(CNN) -- The Obama administration urged Qatar on Thursday to allow an American couple convicted of wrongdoing in the death of their adopted daughter to return to the United States.
A heightened State Department appeal comes after the family increased pressure on U.S. officials to do more to secure the release of Matthew and Grace Huang.
When their daughter, Gloria, died in January 2013, the couple was immediately arrested on charges they starved her to death.
The Huangs, who maintained their daughter suffered from an eating disorder, have denied any wrongdoing in connection with her death and are fighting the conviction.
Matthew Huang was employed in Doha by an international company working on construction projects for the 2022 World Cup.
Convicted at trial
After a lengthy trial, the Huangs were convicted of endangering the life of their child. They were sentenced in April to three years in prison.
The State Department has expressed concern about the fairness of the legal proceedings in the case and disappointment in the verdict.
It suggested that cultural misunderstandings were at the heart of the charges and that the evidence provided by the defense was not carefully considered.
Several U.S. officials have privately expressed confidence in the Huang's innocence, but have sought to exhaust all legal proceedings before seeking the Qatari government's direct intervention in the case.

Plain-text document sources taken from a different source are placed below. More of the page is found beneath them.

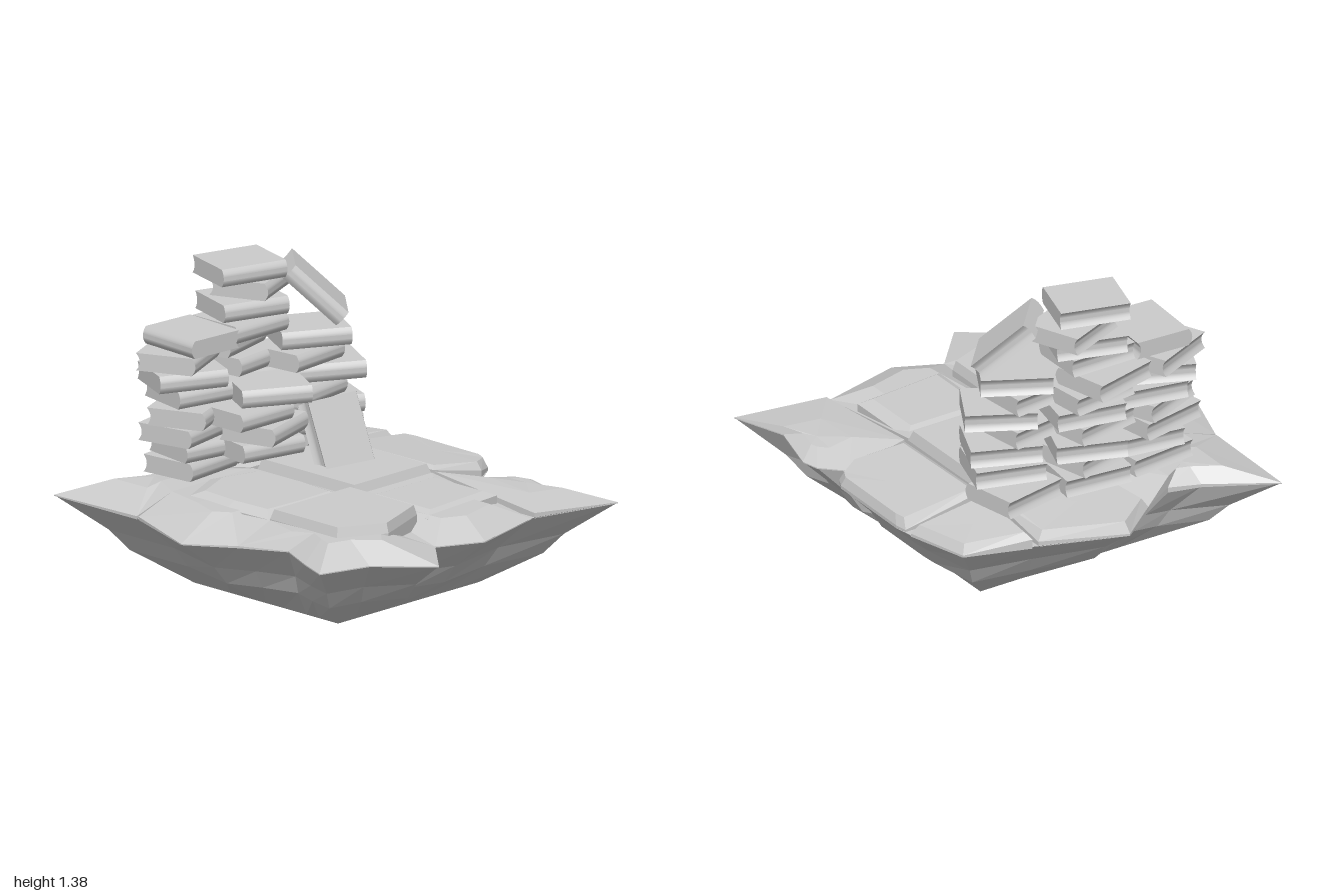
import * as THREE from 'three';
import { toCreasedNormals } from 'three/addons/utils/BufferGeometryUtils.js';

const stone = new THREE.MeshStandardMaterial({ color: 0xcccccc, flatShading: true });
const paper = new THREE.MeshStandardMaterial({ color: 0xcccccc });

// Skin a stack of equal-length rings (top first) and close the ends
function loft(name, rings, closeBottom) {
  const pos = [];
  const tri = (...pts) => pts.forEach((p) => pos.push(...p));
  const middle = (ring) => [0, 1, 2].map((k) => ring.reduce((s, p) => s + p[k], 0) / ring.length);
  const n = rings[0].length, last = rings[rings.length - 1];
  const topMid = middle(rings[0]), lowMid = middle(last);
  for (let j = 0; j < n; j++) {
    const k = (j + 1) % n;
    tri(topMid, rings[0][j], rings[0][k]);
    for (let i = 0; i < rings.length - 1; i++) {
      const a = rings[i], b = rings[i + 1];
      tri(a[j], b[j], a[k]);
      tri(b[j], b[k], a[k]);
    }
    if (closeBottom) tri(lowMid, last[k], last[j]);
  }
  const geo = new THREE.BufferGeometry();
  geo.setAttribute('position', new THREE.Float32BufferAttribute(pos, 3));
  geo.computeVertexNormals();
  const mesh = new THREE.Mesh(geo, stone);
  mesh.name = name;
  return mesh;
}

// Stone with a bevelled edge: the outline shrinks by s and rises by k towards the top height
function slab(name, outline, s, top, k = 1) {
  const cx = outline.reduce((t, p) => t + p[0], 0) / outline.length;
  const cz = outline.reduce((t, p) => t + p[2], 0) / outline.length;
  const inner = outline.map(([x, y, z]) => [cx + (x - cx) * s, y + (top - y) * k, cz + (z - cz) * s]);
  return loft(name, [inner, outline, outline.map(([x, , z]) => [x, 0.375, z])]);
}
const flat = (y, pts) => pts.map(([x, z]) => [x, y, z]);

// Rock underside: jagged rim narrowing to a square foot
function rock() {
  const rim = [
    [-0.76, -0.97], [-0.76, -0.45], [-0.9, -0.05], [-0.76, 0.16], [-0.65, 0.36], [-0.74, 0.55],
    [-0.8, 0.7], [-0.56, 0.77], [-0.35, 0.99], [-0.15, 0.77], [0.06, 0.87], [0.46, 0.77],
    [0.89, 0.87], [0.8, 0.62], [0.87, 0.36], [0.85, 0.28], [0.75, 0.18], [0.84, 0.12],
    [0.865, 0.07], [0.87, -0.37], [0.86, -0.47], [0.78, -0.76], [0.46, -0.86], [0.06, -1],
    [-0.13, -0.86], [-0.3, -0.76], [-0.45, -0.8],
  ];
  const half = 0.44, cx = 0.06, cz = -0.04;
  const foot = ([x, z]) => {
    const dx = x - cx, dz = z - cz, reach = Math.max(Math.abs(dx), Math.abs(dz));
    // points near a diagonal snap to the corner of the foot
    const snap = (d) => (Math.abs(d) > 0.85 * reach ? Math.sign(d) : d / reach);
    return [cx + half * snap(dx), cz + half * snap(dz)];
  };
  const ring = (y, t) => rim.map((p) => {
    const [fx, fz] = foot(p);
    return [fx + (p[0] - fx) * t, y, fz + (p[1] - fz) * t];
  });
  return loft('rockBase', [ring(0.38, 1), ring(0.23, 0.61), ring(0.14, 0.46), ring(0, 0)], true);
}

// Paving on top of the rock, parted by grooves
function paving() {
  const g = new THREE.Group();
  g.name = 'paving';
  g.add(
    slab('backLeftGround', [[-0.76, 0.38, -0.97], [-0.76, 0.39, -0.46], [-0.55, 0.46, -0.45], [-0.06, 0.46, -0.45],
      [-0.13, 0.4, -0.86], [-0.3, 0.4, -0.76], [-0.45, 0.39, -0.8]], 0.4, 0.465, 0.8),
    slab('midLeftGround', [[-0.76, 0.39, -0.45], [-0.9, 0.38, -0.05], [-0.76, 0.385, 0.16], [-0.56, 0.46, 0.16],
      [-0.05, 0.46, 0.16], [-0.05, 0.46, -0.45], [-0.55, 0.46, -0.45]], 0.35, 0.465),
    slab('frontLeftGround', [[-0.76, 0.385, 0.16], [-0.65, 0.38, 0.36], [-0.74, 0.38, 0.55], [-0.8, 0.38, 0.7],
      [-0.56, 0.38, 0.77], [-0.35, 0.38, 0.99], [-0.15, 0.38, 0.77], [-0.05, 0.46, 0.16], [-0.56, 0.46, 0.16]],
    0.45, 0.465),
    slab('frontMiddleGround', [[-0.05, 0.46, 0.16], [-0.15, 0.38, 0.77], [0.06, 0.38, 0.87], [0.45, 0.38, 0.77],
      [0.45, 0.46, 0.16]], 0.5, 0.455),
    slab('frontRightGround', [[0.47, 0.46, 0.16], [0.47, 0.4, 0.77], [0.89, 0.38, 0.87], [0.8, 0.38, 0.62],
      [0.87, 0.38, 0.36], [0.85, 0.38, 0.28], [0.75, 0.38, 0.18]], 0.4, 0.43, 0.7),
    slab('midRightSlab', [[0.47, 0.46, -0.43], [0.48, 0.46, 0.14], [0.74, 0.41, 0.18], [0.84, 0.39, 0.12],
      [0.865, 0.39, 0.07], [0.87, 0.39, -0.37], [0.86, 0.39, -0.43]], 0.9, 0.49, 0.45),
    slab('backRightSlab', [[0.48, 0.42, -0.86], [0.47, 0.46, -0.46], [0.86, 0.39, -0.47], [0.78, 0.385, -0.76]],
      0.86, 0.49, 0.45),
    slab('backMiddleSlab', [[0.06, 0.385, -1], [-0.13, 0.4, -0.86], [-0.05, 0.46, -0.46], [0.45, 0.46, -0.46],
      [0.45, 0.4, -0.86]], 0.9, 0.49, 0.5),
    slab('centreSlab', flat(0.45, [[-0.03, -0.44], [-0.03, 0.16], [0.45, 0.16], [0.45, -0.44]]), 0.94, 0.5),
    slab('frontLeftSlab', flat(0.465, [[-0.56, 0.16], [-0.56, 0.57], [-0.35, 0.68], [-0.06, 0.57], [-0.06, 0.16]]),
      0.95, 0.51),
    slab('midLeftSlab', flat(0.46, [[-0.55, -0.35], [-0.57, -0.1], [-0.56, 0.15], [-0.31, 0.16], [-0.07, 0.15],
      [-0.05, -0.1], [-0.08, -0.4], [-0.3, -0.46]]), 0.78, 0.485),
    slab('frontMiddleSlab', flat(0.445, [[-0.03, 0.18], [-0.03, 0.61], [0.2, 0.59], [0.44, 0.57], [0.44, 0.18]]),
      0.76, 0.47),
  );
  return g;
}

// Book: rounded spine on local +z, hollow fore edge on -z, length along x
const LENGTH = 0.32, WIDTH = 0.275, THICK = 0.08;
function bookGeometry() {
  const w = WIDTH / 2, h = THICK / 2;
  const profile = new THREE.Shape();
  profile.moveTo(-w, -h);
  profile.lineTo(w - 0.015, -h);
  profile.quadraticCurveTo(w + 0.02, 0, w - 0.015, h);
  profile.lineTo(-w, h);
  profile.quadraticCurveTo(-w + 0.035, 0, -w, -h);
  const geo = new THREE.ExtrudeGeometry(profile, { depth: LENGTH, bevelEnabled: false, curveSegments: 8 });
  geo.translate(0, 0, -LENGTH / 2);
  geo.rotateY(-Math.PI / 2);
  return toCreasedNormals(geo, 0.6);
}

// Each stack lists [level, x, z, turn]
const stacks = {
  leftStack: [[0, -0.3, -0.58, 0.1], [1, -0.28, -0.56, -0.15], [2, -0.35, -0.57, 0.2], [3, -0.34, -0.55, 0.4],
    [4, -0.29, -0.58, -0.2], [5, -0.36, -0.57, -0.42], [6, -0.36, -0.6, 0.42], [7, -0.32, -0.56, -1.63]],
  middleStack: [[0, 0.03, -0.6, -0.1], [1, 0, -0.57, 0.25], [2, 0.04, -0.62, -0.35], [3, 0, -0.58, 0.2],
    [4, 0.05, -0.6, -0.2], [5, 0.02, -0.6, 0.12], [6, -0.03, -0.66, 0.25], [7, -0.01, -0.56, 0],
    [8, 0.02, -0.58, -0.3], [9, 0.1, -0.6, 0.4], [10, 0.015, -0.59, -0.28]],
  rightStack: [[0, 0.39, -0.58, 0.2], [1, 0.38, -0.48, -0.3], [2, 0.37, -0.45, -0.4], [3, 0.25, -0.45, 0.15],
    [4, 0.37, -0.43, -0.5], [5, 0.24, -0.46, 0.1], [6, 0.3, -0.45, -0.5]],
  frontStack: [[1, -0.1, -0.37, -0.2], [2, -0.09, -0.34, 0.3], [3, -0.18, -0.36, 0], [4, -0.065, -0.335, -0.5]],
};

export function createModel() {
  const model = new THREE.Group();
  model.name = 'bookPilesOnRock';
  model.add(rock(), paving());

  const geo = bookGeometry();
  for (const [name, books] of Object.entries(stacks)) {
    const stack = new THREE.Group();
    stack.name = name;
    for (const [level, x, z, turn] of books) {
      const book = new THREE.Mesh(geo, paper);
      book.name = 'book';
      book.position.set(x, 0.522 + 0.0815 * level, z);
      book.rotation.y = turn;
      stack.add(book);
    }
    model.add(stack);
  }

  // Loose books, set by the direction of their length and of their spine
  const loose = (name, centre, along, spine) => {
    const x = new THREE.Vector3(...along).normalize();
    const y = new THREE.Vector3(...spine).cross(x).normalize();
    const book = new THREE.Mesh(geo, paper);
    book.name = name;
    book.quaternion.setFromRotationMatrix(new THREE.Matrix4().makeBasis(x, y, x.clone().cross(y)));
    book.position.set(...centre);
    model.add(book);
  };
  loose('slidingBook', [0.34, 1.2, -0.455], [0.54, -0.69, 0.49], [-0.65, -0.02, 0.76]);
  loose('leaningBook', [0.215, 0.618, -0.185], [0.04, 0.9, -0.4], [0.98, 0, 0.17]);
  return model;
}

After spending nearly a year in prison, the couple was released last November. They are prohibited from leaving Qatar during their appeal.
The case suggested racial overtones when questions were raised by the prosecutor and police about why the Huangs, who are Asian, adopted children from Africa.
State Department meeting
The Qatari prosecutor has sought to paint Grace and Matthew Huang as inhumane, alleging they bought their adopted daughter cheaply from her poverty-stricken parents in Africa and has since threatened to seek human trafficking charges.
The Huangs also have two adopted sons from Africa.
On Wednesday, Grace's brother, Daniel Chin, met with lawmakers and administration officials in Washington, urging them to make the Huang's case a greater priority.
He met with Assistant Secretary Anne Patterson and Undersecretary Wendy Sherman. Chin said he was assured more efforts would be made on behalf of his sister and her husband.
"Our family cannot afford to take people's word," Chin said. "We are starting to feel as if the State Department is abandoning Matt and Grace and our family."
Chin, who has given up his job in California to work on the case full time, does weekly skype chats with the Huangs and has traveled several times to Doha for their judicial proceedings, which the Qatari court continues to postpone.
"Justice deferred is justice denied," Chin said. "Enough is enough."
The case puts the United States in a difficult situation with a close ally it is working with on hot-button issues in the Middle East, including the civil war in Syria and the conflict in Gaza.
The Qatari government also helped the United States secure the release of Sgt. Bowe Bergdahl from Taliban captivity this year.
"We understand there are a lot of delicate things going on," Daniel said. "We understand Qatar is a big ally. But in all the discussions they are having with Qatar, why can't they bring more attention to the urgency of Matt and Grace's case? Seems obvious to me."
On Thursday, the State Department issued a statement saying that "assisting U.S. citizens in need overseas was among the department's highest priorities."
"The State Department will continue to engage Qatari officials at the highest levels. We seek the Qatari government's assistance in providing a fair and expeditious conclusion to the proceedings," spokeswoman Marie Harf said in a statement.
"We also urge the Qatari government to lift the current travel ban and allow Mr. and Mrs. Huang to return home to the United States to be reunited with their two sons and the rest of their family," she said.
Two sons back in U.S.
The couple's two sons were temporarily placed in a Qatari orphanage after the couple's arrest, but have since been back to the United States to live with Grace Huang's mother.
"It is heartbreaking to watch this family go through this," says Eric Volz, who heads up the firm David House that is assisting with the Huangs case. "Matt and Grace are fearful to go out in public. Being so far away and isolated and unable to be with their children is extremely stressful."
The case has garnered international attention and raised questions in the media about the prosecution, the overall fairness of the Qatari justice system.
"The Huangs case highlights the risks of Americans traveling to Qatar," says Richard Grenell, a spokesman for David House. "You could find yourself having to deal with an Islamic country's legal system with rules of evidence and procedures based on the whims of judges and their government controllers."